**Problem description:** Locate and copy each line in the data that contains the word "from".

============

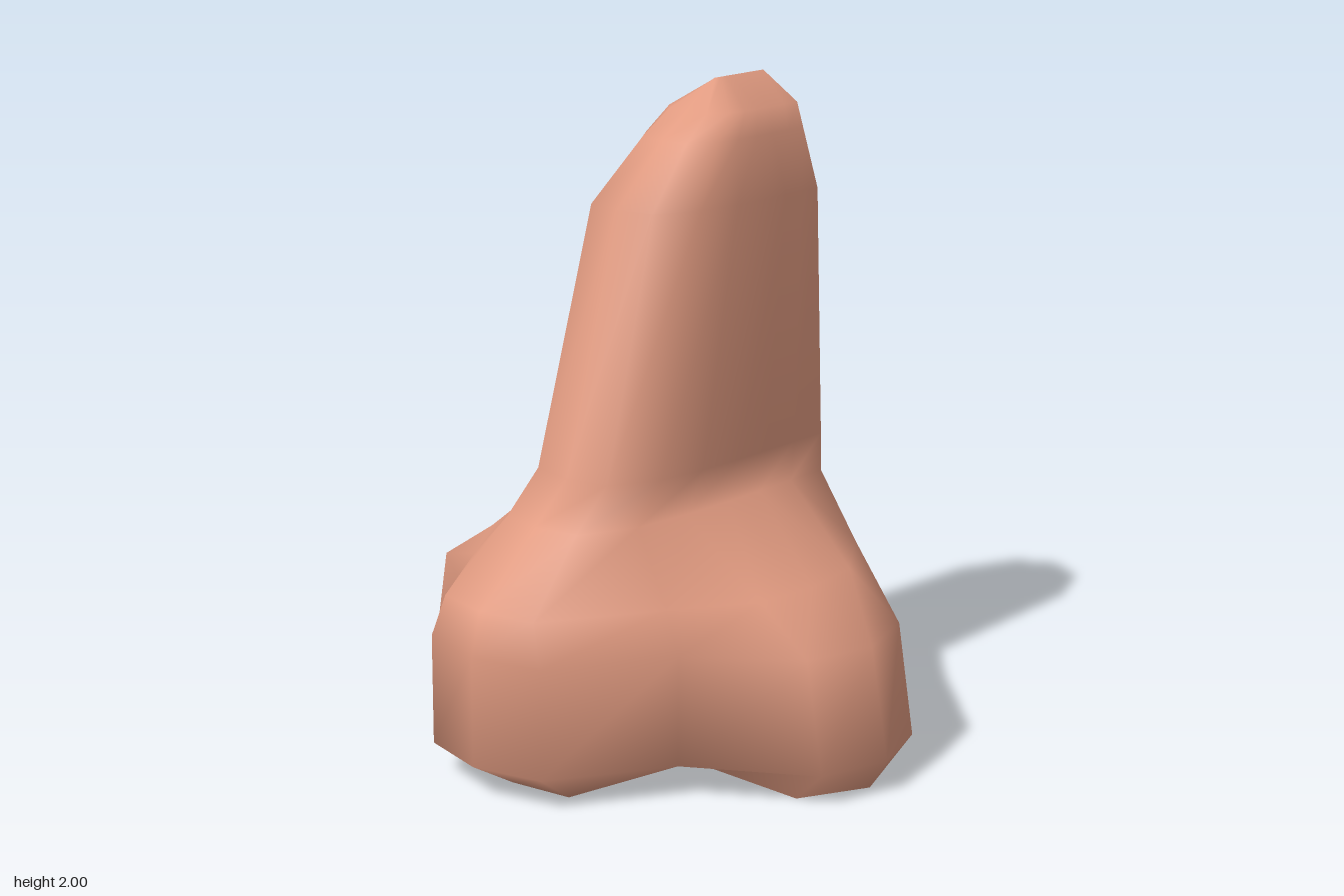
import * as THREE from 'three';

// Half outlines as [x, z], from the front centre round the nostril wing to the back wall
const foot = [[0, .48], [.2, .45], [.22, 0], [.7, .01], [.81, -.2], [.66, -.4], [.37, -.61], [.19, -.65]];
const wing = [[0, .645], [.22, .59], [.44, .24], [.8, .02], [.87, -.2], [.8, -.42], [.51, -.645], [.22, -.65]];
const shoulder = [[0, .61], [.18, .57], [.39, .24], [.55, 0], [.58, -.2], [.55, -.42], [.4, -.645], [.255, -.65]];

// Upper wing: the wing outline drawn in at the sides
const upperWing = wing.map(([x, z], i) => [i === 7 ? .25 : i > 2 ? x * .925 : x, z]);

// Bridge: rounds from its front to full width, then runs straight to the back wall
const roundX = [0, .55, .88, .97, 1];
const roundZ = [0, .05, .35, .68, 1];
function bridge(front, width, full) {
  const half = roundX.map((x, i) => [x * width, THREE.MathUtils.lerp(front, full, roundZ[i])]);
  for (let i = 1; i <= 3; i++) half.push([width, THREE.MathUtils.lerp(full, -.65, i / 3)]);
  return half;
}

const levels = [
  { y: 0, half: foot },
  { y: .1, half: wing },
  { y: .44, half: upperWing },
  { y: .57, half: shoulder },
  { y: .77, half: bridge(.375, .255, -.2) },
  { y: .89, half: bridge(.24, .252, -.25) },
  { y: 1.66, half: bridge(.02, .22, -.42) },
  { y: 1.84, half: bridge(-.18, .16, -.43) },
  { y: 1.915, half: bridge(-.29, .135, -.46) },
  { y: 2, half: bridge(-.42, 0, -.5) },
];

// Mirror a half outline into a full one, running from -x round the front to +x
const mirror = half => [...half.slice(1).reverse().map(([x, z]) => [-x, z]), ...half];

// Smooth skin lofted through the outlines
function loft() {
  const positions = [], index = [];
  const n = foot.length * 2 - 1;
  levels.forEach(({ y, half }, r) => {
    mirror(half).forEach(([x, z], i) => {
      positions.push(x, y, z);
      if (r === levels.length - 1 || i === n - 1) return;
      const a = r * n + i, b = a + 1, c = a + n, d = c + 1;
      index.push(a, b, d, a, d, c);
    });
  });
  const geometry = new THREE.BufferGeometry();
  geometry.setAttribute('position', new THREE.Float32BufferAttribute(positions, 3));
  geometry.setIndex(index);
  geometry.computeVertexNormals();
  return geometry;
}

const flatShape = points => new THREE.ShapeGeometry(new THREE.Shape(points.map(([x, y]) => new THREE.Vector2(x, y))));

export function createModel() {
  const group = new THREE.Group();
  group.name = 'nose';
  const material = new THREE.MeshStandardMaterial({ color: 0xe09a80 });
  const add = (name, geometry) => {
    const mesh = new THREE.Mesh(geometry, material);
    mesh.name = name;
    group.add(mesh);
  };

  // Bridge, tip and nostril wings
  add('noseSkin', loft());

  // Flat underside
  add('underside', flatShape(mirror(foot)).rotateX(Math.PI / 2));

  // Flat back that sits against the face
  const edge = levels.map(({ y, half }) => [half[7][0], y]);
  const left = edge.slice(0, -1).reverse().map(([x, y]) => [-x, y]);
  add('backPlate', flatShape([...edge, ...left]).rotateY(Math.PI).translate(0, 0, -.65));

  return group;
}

============

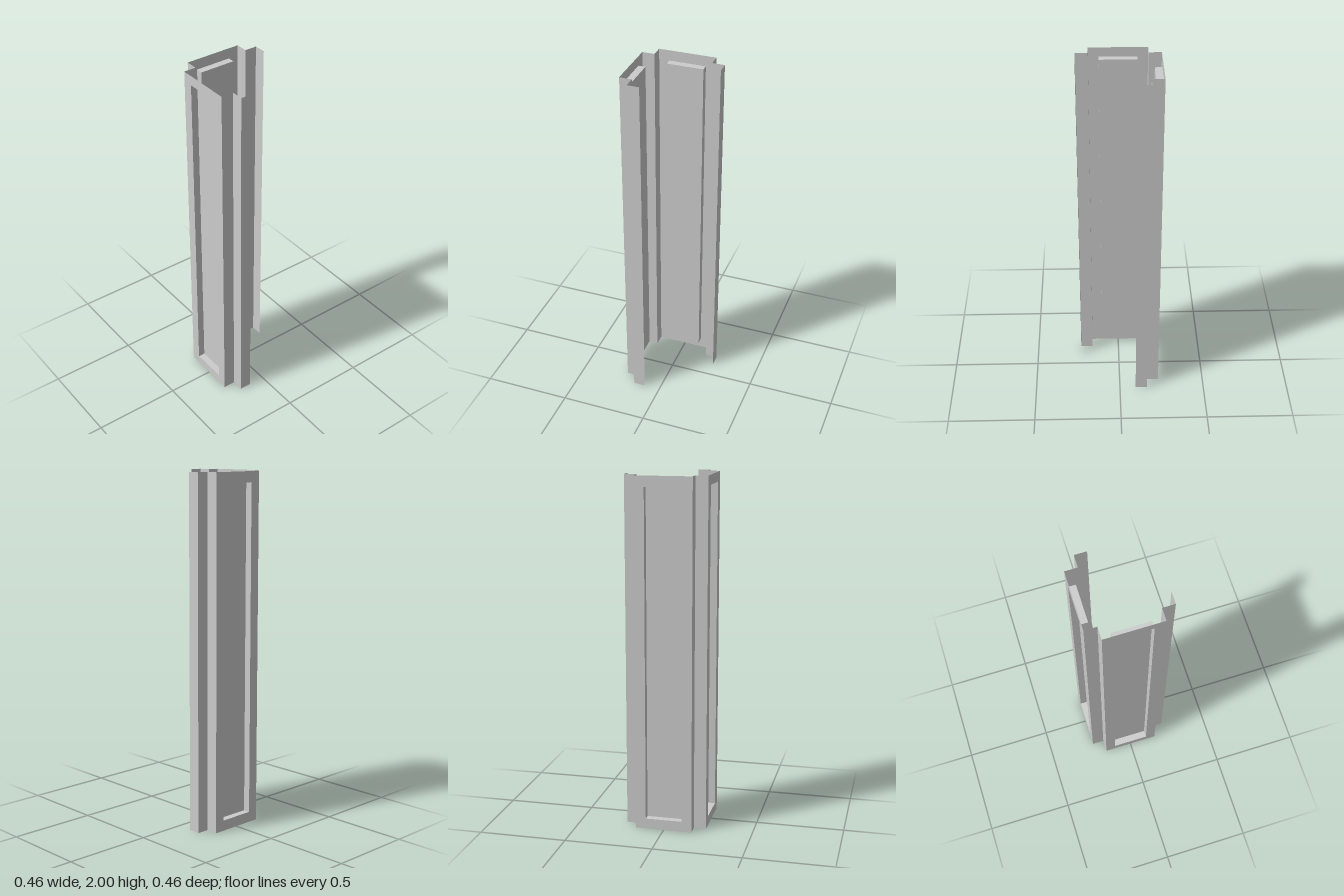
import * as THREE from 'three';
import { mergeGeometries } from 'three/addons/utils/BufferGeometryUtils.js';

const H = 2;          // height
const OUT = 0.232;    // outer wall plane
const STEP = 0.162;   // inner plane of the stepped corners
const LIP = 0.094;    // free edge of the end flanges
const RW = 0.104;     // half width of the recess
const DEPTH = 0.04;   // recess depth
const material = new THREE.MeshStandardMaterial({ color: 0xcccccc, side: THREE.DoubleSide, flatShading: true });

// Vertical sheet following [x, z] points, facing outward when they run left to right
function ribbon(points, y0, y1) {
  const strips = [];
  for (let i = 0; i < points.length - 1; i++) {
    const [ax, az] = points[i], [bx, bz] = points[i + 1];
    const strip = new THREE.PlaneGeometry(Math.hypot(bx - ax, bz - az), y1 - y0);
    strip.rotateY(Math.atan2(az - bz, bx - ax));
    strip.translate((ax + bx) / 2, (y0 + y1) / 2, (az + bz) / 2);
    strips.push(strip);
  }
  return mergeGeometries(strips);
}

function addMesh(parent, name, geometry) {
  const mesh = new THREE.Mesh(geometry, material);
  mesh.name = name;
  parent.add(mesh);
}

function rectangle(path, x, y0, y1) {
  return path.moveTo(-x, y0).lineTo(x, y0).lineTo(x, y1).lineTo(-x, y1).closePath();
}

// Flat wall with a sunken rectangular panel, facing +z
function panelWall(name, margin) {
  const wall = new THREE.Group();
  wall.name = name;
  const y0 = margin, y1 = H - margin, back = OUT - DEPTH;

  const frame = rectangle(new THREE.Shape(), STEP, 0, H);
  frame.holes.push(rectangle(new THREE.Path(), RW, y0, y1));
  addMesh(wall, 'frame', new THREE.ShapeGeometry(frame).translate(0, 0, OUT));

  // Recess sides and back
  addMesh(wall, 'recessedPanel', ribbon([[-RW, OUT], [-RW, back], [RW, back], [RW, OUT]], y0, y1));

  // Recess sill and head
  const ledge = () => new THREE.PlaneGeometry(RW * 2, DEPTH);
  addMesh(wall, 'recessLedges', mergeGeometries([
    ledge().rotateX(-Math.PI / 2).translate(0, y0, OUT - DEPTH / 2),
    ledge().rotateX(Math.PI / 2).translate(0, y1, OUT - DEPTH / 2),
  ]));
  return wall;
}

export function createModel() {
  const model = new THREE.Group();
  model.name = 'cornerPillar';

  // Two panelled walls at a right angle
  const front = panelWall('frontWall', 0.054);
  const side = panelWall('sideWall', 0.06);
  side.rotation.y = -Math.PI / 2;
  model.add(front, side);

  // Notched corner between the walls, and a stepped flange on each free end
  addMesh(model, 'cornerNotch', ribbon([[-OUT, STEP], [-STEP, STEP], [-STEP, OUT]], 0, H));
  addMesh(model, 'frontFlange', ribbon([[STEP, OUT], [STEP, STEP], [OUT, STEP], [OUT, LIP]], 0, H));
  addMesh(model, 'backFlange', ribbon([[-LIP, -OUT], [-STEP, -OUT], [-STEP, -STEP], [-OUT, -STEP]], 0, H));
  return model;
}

============

**Task answer:**
import * as THREE from 'three';
// Half outlines as [x, z], from the front centre round the nostril wing to the back wall
// Bridge: rounds from its front to full width, then runs straight to the back wall
// Mirror a half outline into a full one, running from -x round the front to +x
import * as THREE from 'three';
import { mergeGeometries } from 'three/addons/utils/BufferGeometryUtils.js';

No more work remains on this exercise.